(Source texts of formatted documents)
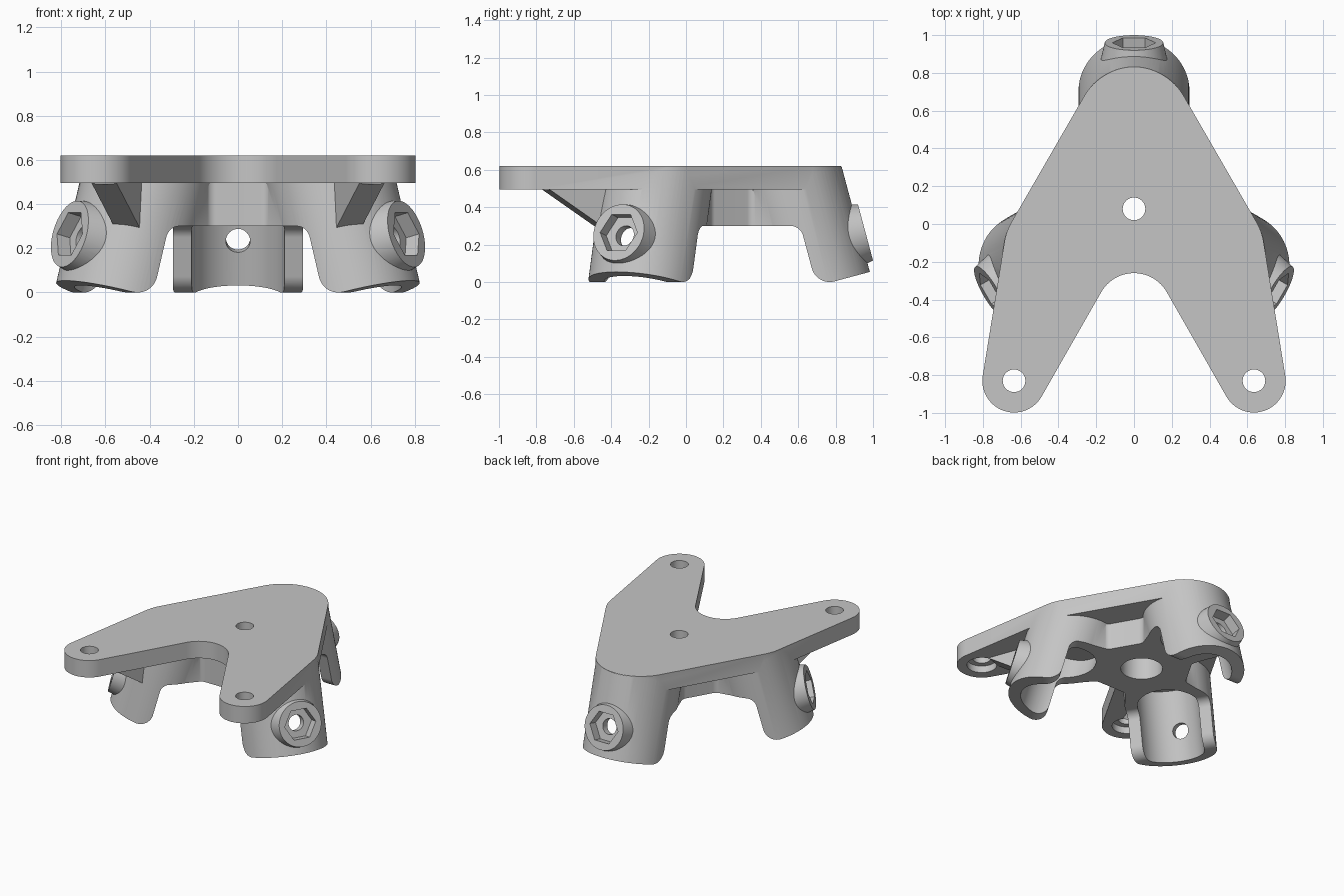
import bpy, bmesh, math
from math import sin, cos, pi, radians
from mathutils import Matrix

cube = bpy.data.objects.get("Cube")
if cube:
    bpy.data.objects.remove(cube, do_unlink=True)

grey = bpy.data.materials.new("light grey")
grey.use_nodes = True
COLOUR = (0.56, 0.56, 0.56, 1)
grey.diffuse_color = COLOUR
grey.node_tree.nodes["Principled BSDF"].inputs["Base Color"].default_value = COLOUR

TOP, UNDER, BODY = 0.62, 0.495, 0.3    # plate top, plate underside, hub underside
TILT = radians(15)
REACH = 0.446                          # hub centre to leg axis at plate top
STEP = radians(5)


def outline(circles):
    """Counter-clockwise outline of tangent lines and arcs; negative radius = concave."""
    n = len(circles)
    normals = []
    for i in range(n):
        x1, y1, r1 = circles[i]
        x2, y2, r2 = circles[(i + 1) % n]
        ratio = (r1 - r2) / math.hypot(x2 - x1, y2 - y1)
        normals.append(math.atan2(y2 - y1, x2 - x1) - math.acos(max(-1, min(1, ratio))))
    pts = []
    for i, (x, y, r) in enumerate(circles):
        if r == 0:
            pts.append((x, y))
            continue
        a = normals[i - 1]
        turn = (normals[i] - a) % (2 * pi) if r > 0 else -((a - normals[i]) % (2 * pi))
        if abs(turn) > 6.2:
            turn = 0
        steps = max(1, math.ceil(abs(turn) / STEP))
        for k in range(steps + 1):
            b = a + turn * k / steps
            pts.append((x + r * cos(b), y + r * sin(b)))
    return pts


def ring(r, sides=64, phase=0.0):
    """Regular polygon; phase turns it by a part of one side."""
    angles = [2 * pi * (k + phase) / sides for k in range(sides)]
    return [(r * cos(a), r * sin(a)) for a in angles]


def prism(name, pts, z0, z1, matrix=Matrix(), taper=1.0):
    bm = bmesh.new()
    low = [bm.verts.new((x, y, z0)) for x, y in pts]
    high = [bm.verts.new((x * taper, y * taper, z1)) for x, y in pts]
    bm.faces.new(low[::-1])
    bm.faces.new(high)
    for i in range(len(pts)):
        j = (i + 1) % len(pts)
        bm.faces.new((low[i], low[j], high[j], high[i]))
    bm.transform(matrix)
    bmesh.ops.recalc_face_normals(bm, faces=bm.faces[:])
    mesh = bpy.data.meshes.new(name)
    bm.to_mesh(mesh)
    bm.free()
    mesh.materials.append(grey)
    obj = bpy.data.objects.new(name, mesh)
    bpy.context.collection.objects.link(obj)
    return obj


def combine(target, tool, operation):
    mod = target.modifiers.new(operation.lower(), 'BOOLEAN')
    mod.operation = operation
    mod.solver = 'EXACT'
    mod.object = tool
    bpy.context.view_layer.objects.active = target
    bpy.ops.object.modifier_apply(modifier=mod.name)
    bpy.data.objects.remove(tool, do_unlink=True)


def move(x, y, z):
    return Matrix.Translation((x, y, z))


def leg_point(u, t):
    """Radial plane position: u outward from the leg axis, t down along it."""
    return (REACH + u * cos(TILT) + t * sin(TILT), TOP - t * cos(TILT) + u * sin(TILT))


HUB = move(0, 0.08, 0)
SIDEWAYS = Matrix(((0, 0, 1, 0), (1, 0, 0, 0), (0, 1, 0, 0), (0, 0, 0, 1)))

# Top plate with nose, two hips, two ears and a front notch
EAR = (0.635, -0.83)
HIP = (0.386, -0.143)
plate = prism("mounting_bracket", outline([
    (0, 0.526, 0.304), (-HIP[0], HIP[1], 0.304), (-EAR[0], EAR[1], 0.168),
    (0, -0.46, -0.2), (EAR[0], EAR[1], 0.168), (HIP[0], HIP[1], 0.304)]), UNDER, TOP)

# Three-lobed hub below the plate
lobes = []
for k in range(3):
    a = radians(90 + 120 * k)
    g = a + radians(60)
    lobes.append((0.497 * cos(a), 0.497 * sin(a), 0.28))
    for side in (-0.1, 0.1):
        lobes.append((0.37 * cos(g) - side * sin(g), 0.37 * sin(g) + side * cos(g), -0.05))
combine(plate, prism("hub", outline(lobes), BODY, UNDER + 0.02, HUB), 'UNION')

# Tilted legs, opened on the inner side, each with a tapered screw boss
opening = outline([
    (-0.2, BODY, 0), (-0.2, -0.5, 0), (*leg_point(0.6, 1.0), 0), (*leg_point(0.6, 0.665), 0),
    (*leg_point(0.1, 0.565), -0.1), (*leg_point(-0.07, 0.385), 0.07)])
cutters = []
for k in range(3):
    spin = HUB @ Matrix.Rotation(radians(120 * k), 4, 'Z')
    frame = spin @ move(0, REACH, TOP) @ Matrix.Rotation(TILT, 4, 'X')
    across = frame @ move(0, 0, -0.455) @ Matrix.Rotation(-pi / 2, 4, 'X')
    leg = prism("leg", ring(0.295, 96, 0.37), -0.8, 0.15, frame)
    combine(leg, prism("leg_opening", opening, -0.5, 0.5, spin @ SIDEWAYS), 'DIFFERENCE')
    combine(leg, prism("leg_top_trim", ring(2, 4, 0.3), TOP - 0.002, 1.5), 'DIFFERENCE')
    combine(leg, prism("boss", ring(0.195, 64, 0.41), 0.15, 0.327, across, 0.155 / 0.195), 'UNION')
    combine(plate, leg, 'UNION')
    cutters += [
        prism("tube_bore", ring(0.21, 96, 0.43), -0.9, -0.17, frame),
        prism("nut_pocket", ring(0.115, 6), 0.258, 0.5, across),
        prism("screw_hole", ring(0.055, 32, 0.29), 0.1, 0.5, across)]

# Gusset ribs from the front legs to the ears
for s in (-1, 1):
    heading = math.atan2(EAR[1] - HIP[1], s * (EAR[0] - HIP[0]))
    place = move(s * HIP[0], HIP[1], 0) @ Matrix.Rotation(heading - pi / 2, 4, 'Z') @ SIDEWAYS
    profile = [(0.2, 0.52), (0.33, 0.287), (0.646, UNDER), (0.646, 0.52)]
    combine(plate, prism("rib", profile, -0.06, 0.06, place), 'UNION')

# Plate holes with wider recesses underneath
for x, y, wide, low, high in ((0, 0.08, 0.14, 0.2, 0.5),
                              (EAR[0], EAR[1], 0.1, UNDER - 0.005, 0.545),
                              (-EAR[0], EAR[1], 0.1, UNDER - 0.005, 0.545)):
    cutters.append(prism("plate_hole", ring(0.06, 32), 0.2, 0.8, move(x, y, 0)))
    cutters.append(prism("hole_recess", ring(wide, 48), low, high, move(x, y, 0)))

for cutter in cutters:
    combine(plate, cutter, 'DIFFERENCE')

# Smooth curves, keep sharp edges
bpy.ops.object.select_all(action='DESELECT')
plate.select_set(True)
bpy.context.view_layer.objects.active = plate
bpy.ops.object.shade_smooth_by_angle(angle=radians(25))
==
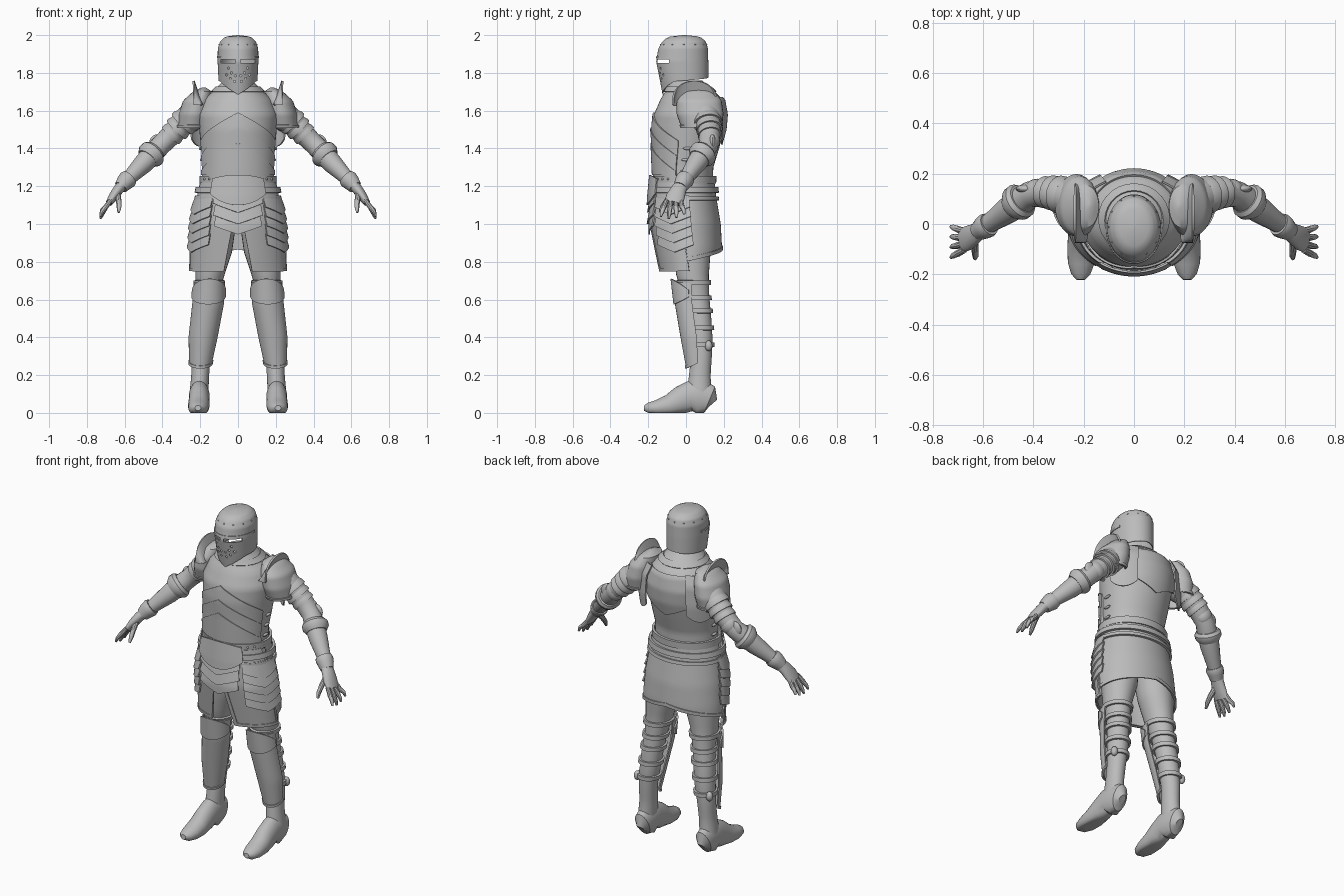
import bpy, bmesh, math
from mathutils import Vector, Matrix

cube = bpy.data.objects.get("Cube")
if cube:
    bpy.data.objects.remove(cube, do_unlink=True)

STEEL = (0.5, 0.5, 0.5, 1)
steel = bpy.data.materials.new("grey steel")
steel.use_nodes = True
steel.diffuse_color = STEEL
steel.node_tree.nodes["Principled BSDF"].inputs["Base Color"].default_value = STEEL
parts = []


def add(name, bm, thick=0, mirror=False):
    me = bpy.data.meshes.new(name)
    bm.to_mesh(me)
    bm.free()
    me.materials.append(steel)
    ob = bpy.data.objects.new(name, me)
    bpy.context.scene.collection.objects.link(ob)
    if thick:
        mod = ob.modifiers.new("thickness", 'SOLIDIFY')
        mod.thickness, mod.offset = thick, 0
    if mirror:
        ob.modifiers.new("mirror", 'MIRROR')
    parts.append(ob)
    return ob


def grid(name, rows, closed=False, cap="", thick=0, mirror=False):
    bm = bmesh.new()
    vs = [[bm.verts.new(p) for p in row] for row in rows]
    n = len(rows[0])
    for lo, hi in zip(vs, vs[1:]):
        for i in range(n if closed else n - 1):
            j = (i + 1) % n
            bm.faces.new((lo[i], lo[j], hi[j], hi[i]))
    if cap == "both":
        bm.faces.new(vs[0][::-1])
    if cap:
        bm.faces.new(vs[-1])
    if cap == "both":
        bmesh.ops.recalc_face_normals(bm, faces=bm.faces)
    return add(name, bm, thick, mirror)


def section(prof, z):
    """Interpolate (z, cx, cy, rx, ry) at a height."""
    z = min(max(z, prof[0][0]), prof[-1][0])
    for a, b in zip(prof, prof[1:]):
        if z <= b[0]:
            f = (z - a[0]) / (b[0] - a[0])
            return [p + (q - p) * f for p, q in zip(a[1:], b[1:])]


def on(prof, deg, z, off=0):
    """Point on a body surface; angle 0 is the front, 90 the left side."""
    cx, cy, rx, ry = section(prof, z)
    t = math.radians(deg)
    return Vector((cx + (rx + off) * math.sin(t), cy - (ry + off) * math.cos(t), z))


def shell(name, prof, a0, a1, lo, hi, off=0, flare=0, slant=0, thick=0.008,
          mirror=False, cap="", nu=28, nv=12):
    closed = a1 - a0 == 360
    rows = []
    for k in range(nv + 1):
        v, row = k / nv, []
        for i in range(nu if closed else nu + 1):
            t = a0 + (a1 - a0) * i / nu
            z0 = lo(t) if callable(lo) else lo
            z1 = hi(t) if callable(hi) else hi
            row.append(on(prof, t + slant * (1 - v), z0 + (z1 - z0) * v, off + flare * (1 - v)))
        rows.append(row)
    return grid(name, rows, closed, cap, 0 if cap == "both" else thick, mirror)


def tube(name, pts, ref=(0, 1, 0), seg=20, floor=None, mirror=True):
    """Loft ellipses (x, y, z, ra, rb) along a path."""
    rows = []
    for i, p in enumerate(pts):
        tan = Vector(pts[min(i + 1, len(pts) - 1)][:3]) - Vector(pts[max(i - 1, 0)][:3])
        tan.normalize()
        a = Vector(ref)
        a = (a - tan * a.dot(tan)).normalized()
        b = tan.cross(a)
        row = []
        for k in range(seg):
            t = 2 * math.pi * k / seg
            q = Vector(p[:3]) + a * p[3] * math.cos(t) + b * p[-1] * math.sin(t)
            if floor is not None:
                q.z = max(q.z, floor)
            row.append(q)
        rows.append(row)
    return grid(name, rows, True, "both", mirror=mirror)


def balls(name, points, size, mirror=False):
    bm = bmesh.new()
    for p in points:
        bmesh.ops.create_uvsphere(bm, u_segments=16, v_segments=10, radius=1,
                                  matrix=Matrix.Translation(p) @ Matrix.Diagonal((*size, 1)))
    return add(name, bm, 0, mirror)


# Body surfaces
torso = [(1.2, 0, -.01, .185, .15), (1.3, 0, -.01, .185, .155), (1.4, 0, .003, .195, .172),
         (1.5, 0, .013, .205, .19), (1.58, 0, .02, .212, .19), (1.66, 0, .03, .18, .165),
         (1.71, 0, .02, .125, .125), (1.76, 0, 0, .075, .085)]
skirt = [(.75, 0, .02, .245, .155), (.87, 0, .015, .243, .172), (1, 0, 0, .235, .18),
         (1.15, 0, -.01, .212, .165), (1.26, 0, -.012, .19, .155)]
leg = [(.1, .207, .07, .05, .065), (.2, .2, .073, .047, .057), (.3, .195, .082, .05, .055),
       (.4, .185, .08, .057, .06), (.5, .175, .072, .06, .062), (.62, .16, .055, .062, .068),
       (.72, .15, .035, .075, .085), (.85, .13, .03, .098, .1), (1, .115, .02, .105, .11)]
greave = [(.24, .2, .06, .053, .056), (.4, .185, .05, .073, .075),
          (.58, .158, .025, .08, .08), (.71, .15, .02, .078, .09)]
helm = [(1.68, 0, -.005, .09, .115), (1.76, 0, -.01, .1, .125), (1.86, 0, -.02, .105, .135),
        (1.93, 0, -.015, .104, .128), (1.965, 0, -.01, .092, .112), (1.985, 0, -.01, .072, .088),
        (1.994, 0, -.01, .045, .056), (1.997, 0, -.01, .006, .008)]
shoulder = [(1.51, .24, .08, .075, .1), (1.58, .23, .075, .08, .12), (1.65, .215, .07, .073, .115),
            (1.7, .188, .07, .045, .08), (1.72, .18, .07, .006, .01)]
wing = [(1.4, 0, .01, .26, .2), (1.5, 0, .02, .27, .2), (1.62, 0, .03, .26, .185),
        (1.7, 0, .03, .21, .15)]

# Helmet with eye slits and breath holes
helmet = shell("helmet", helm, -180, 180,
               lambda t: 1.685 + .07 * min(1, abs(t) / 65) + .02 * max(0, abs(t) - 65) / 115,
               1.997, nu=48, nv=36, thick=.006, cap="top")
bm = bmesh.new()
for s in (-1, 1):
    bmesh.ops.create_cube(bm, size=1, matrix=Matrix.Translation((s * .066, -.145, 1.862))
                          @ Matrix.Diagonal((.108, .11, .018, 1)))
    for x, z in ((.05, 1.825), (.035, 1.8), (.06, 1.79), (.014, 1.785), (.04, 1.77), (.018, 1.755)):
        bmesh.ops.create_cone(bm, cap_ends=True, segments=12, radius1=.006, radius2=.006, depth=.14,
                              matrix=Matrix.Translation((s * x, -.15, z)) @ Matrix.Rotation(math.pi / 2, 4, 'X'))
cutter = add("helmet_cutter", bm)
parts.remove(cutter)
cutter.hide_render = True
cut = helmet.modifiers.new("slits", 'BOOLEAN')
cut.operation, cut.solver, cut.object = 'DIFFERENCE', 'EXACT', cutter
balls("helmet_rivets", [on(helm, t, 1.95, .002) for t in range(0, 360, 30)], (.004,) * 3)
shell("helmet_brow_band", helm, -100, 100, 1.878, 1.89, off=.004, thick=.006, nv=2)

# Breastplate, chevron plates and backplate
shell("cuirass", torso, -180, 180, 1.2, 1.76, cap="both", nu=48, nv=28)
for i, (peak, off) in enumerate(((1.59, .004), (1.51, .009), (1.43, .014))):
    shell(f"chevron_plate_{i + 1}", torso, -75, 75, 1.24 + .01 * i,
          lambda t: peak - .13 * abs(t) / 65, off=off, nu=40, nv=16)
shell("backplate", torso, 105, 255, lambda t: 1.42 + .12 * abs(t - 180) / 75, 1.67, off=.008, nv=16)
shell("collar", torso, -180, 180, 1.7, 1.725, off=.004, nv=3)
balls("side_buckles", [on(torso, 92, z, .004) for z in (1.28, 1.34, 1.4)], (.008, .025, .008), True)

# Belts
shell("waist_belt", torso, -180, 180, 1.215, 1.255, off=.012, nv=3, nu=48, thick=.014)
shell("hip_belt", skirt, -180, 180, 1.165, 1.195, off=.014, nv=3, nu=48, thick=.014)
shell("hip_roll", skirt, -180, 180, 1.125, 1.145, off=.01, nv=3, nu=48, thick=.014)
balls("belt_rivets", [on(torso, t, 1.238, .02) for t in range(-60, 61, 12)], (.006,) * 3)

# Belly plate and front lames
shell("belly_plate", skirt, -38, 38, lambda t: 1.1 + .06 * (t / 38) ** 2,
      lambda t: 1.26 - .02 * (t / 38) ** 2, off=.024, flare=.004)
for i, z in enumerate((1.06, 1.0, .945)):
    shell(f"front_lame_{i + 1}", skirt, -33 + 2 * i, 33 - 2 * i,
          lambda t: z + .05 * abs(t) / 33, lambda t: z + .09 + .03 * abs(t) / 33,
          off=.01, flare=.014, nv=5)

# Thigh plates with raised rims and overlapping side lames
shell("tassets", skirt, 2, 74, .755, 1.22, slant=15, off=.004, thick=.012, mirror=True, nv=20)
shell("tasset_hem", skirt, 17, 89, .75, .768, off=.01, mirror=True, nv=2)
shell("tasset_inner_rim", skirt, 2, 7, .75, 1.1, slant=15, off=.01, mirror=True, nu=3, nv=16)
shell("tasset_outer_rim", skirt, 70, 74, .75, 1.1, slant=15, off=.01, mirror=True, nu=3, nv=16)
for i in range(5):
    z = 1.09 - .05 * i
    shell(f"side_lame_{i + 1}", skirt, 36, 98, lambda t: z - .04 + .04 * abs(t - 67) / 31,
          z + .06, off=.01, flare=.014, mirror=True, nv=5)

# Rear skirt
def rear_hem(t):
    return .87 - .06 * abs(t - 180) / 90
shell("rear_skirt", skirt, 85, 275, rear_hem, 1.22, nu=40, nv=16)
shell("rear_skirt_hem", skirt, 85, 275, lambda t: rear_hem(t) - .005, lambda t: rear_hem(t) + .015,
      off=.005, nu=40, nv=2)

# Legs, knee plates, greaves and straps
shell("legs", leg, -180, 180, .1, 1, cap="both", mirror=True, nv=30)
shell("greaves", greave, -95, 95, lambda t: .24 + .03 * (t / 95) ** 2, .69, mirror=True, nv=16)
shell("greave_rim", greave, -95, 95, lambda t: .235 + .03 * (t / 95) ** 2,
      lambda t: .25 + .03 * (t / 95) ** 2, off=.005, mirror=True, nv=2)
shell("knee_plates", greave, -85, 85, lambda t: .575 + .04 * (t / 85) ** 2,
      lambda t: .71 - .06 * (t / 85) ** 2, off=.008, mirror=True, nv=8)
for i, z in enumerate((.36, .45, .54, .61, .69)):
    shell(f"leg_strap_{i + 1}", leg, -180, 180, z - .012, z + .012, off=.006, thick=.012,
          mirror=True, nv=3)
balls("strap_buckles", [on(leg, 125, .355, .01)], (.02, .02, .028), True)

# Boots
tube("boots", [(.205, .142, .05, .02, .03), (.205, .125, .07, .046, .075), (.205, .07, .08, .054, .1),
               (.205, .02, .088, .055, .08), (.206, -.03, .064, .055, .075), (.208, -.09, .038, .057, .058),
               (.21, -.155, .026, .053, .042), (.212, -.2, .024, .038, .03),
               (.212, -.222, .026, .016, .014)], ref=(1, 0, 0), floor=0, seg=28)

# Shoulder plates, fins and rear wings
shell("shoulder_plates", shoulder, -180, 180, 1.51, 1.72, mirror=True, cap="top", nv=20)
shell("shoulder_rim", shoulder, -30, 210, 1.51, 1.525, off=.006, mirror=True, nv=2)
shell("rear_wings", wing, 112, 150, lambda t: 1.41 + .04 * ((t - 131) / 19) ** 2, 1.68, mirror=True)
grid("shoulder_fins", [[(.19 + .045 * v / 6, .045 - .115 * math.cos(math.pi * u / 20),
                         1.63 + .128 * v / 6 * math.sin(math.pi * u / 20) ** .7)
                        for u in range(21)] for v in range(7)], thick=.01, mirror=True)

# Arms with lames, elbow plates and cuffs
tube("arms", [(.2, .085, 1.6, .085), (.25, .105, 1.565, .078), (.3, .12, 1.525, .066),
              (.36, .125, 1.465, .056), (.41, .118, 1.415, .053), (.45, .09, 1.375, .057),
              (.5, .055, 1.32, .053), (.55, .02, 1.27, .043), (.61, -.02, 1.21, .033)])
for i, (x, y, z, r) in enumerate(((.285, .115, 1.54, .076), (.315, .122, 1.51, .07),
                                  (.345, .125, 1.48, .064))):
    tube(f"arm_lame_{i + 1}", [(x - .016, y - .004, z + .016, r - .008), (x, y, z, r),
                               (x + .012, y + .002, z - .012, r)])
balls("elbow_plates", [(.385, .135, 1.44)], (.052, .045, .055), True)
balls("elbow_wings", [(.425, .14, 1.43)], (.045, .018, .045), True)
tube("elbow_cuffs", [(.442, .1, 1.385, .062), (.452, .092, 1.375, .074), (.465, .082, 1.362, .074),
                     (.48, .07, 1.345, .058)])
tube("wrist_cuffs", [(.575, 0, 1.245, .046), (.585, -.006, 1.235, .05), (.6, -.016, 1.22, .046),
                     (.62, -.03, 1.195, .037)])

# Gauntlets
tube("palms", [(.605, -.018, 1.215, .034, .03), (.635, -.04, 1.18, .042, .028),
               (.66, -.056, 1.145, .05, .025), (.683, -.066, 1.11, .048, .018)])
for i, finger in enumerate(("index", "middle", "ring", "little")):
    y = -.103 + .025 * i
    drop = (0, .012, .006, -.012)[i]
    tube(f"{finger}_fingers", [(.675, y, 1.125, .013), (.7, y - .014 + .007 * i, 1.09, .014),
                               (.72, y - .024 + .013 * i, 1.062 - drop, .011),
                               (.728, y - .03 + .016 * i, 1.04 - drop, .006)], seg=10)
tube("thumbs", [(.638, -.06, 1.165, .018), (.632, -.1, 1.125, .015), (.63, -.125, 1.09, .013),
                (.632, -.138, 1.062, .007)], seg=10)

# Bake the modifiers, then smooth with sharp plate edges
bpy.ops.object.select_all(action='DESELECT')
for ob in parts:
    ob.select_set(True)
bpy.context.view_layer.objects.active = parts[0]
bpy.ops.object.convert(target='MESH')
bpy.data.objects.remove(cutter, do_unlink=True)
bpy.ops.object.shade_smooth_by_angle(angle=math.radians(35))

• [EXERCISE]:
"bmesh" is the word to look for; copy every line of the data that has it.

• [SOLUTION]:
import bpy, bmesh, math
    bm = bmesh.new()
    bmesh.ops.recalc_face_normals(bm, faces=bm.faces[:])
import bpy, bmesh, math
    bm = bmesh.new()
        bmesh.ops.recalc_face_normals(bm, faces=bm.faces)
    bm = bmesh.new()
        bmesh.ops.create_uvsphere(bm, u_segments=16, v_segments=10, radius=1,
bm = bmesh.new()
    bmesh.ops.create_cube(bm, size=1, matrix=Matrix.Translation((s * .066, -.145, 1.862))
        bmesh.ops.create_cone(bm, cap_ends=True, segments=12, radius1=.006, radius2=.006, depth=.14,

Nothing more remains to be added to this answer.